You always wake up at 3 a.m., but you’re tired all the time. Your favorite television program seems pointless now. You bit your best friend’s head off for the second time in two weeks over a misunderstanding. You haven’t even started a report at work that’s due in two days. Are you just really stressed out, or are these things signs of a bigger problem?

The answer, though perhaps not very satisfying, is that it depends. If all this has been occurring under the cloud of an impending divorce, for example, then your reaction to stress may be relatively normal. Having a trusted person you can talk to will probably help you weather this kind of emotional storm. You can also take steps to help manage the stress—try meditation or give up caffeine for a while—and you’ll probably be OK once the stressful situation resolves.

If, however, everything else is going swimmingly in your life, but you still feel like a dead person reanimated into a living body, then turning to a professional for help is probably a good idea.

Psychology isn’t as exact a science as biology or chemistry—at least not yet—but there are clusters of symptoms that commonly point to certain psychological problems.

To help determine whether you might be dealing with a mental health issue, consider the questions a professional might ask you:

  • Has your sleep, appetite or energy level changed?
  • Are you feeling unusually guilty and down on yourself—or on the flip side, overly confident and exuberant?
  • Are you more irritable and impatient?
  • Are you thinking about painful memories over and over again?
  • Has your drinking or drug use increased?
  • Do you feel persistent anxiety, or find yourself panicking when you are not actually in danger?

Remember, each mental health disorder has specific symptoms. In fact, psychological disorders are diagnosed based on the number, severity and persistence of specific symptoms. A diagnosis should come from a trained mental health professional, not from yourself, your spouse or your mother-in-law.

Understand that if you do seek help, you won’t be forced to do anything against your will—unless you are an immediate danger to yourself or someone else. Most providers will recommend counseling, medication and/or lifestyle changes.

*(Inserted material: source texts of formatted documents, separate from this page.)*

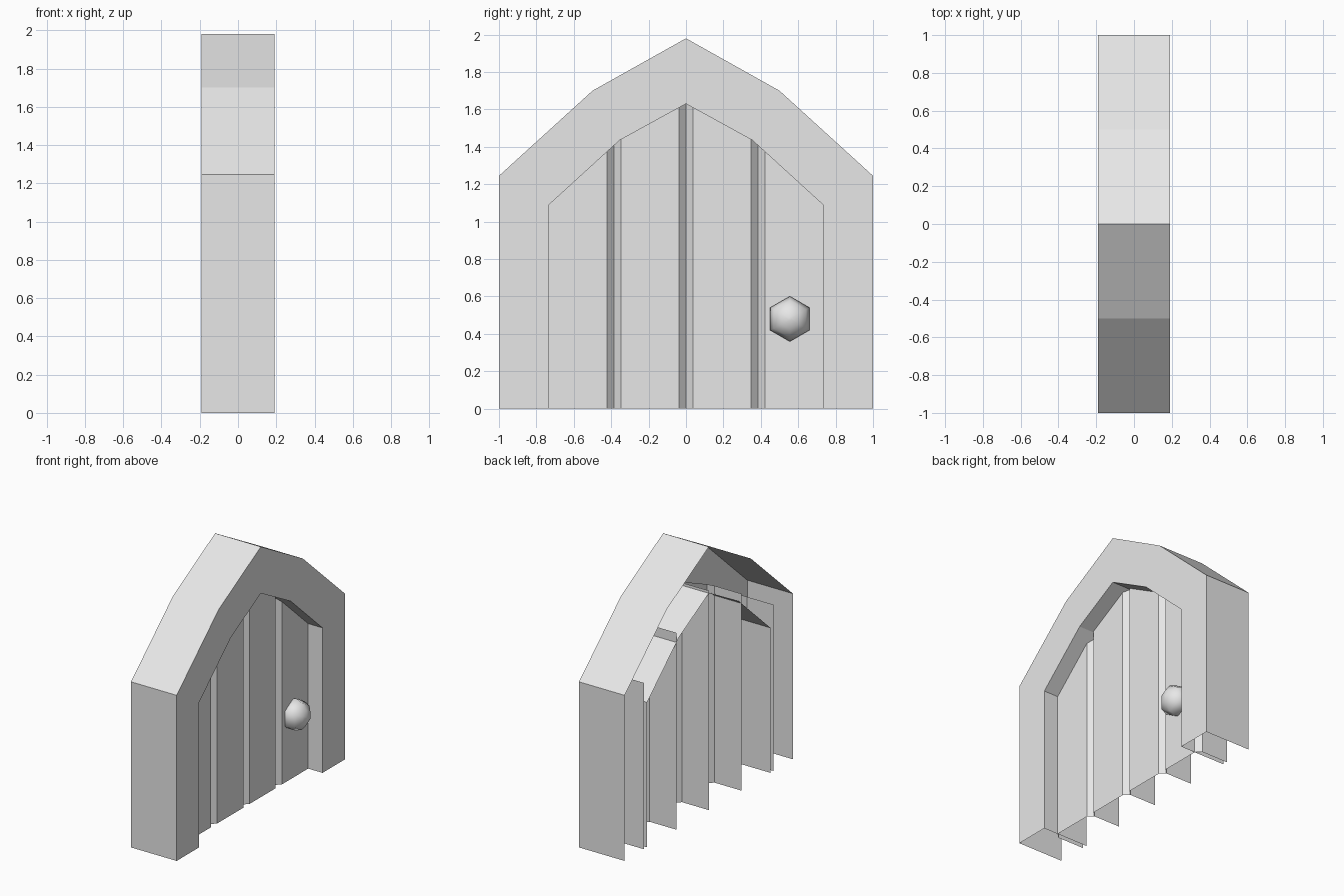
import bpy
import bmesh
from math import sin, cos, pi

if "Cube" in bpy.data.objects:
    bpy.data.objects.remove(bpy.data.objects["Cube"], do_unlink=True)

mat = bpy.data.materials.new("light grey")
mat.use_nodes = True
GREY = (0.8, 0.8, 0.8, 1)
mat.diffuse_color = GREY
mat.node_tree.nodes["Principled BSDF"].inputs["Base Color"].default_value = GREY

BACK, FRONT, DOOR = -0.19, 0.19, 0.07


def loft(name, rows, closed=False, smooth=False):
    """Bridge successive rows of points with quads."""
    bm = bmesh.new()
    rings = [[bm.verts.new(p) for p in row] for row in rows]
    n = len(rows[0])
    for a, b in zip(rings, rings[1:]):
        for i in range(n if closed else n - 1):
            j = (i + 1) % n
            bm.faces.new((b[i], b[j], a[j], a[i]))
    if closed:
        bm.faces.new(rings[-1])
        bmesh.ops.recalc_face_normals(bm, faces=bm.faces)
    for f in bm.faces:
        f.smooth = smooth
    mesh = bpy.data.meshes.new(name)
    bm.to_mesh(mesh)
    bm.free()
    mesh.materials.append(mat)
    obj = bpy.data.objects.new(name, mesh)
    bpy.context.collection.objects.link(obj)
    return obj


def arch(half, x):
    """Mirror half an arch outline and place it at depth x."""
    full = [(-y, z) for y, z in half] + [(y, z) for y, z in reversed(half[:-1])]
    return [(x, y, z) for y, z in full]


# Arched frame: outer wall, front ring and inner reveal, open at back and base
outer = [(1, 0), (1, 1.245), (0.5, 1.7), (0, 1.98)]
inner = [(0.733, 0), (0.733, 1.09), (0.355, 1.435), (0, 1.63)]
loft("door_frame", [arch(outer, BACK), arch(outer, FRONT),
                    arch(inner, FRONT), arch(inner, BACK)])

# Four chamfered planks, tops following the arch
WIDTH, BEVEL = 0.385, 0.037
tops = {0: 1.65, 1: 1.48, 2: 1.25}


def top_height(y):
    t = min(abs(y) / WIDTH, 1.9999)
    k = int(t)
    return tops[k] + (tops[k + 1] - tops[k]) * (t - k)


for k in range(4):
    y0 = (k - 2) * WIDTH
    y1 = y0 + WIDTH
    section = [(BACK, y0), (DOOR - BEVEL, y0), (DOOR, y0 + BEVEL),
               (DOOR, y1 - BEVEL), (DOOR - BEVEL, y1), (BACK, y1)]
    loft(f"plank_{k + 1}", [[(x, y, top_height(y)) for x, y in section],
                            [(x, y, 0) for x, y in section]])

# Six-sided rounded knob
profile = [(0.04, 0.1), (0.09, 0.121), (0.145, 0.1), (0.18, 0.055), (0.19, 0.01)]
loft("door_knob", [[(x, 0.555 + r * sin(i * pi / 3), 0.48 + r * cos(i * pi / 3))
                    for i in range(6)] for x, r in profile],
     closed=True, smooth=True)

One vital point: If you have thoughts of harming yourself or someone else, it is critical to seek professional help right away. To speak with a trained crisis counselor, call 1.800.SUICIDE (1.800.784.2433) or 1.800.273.TALK (1.800.273.8255).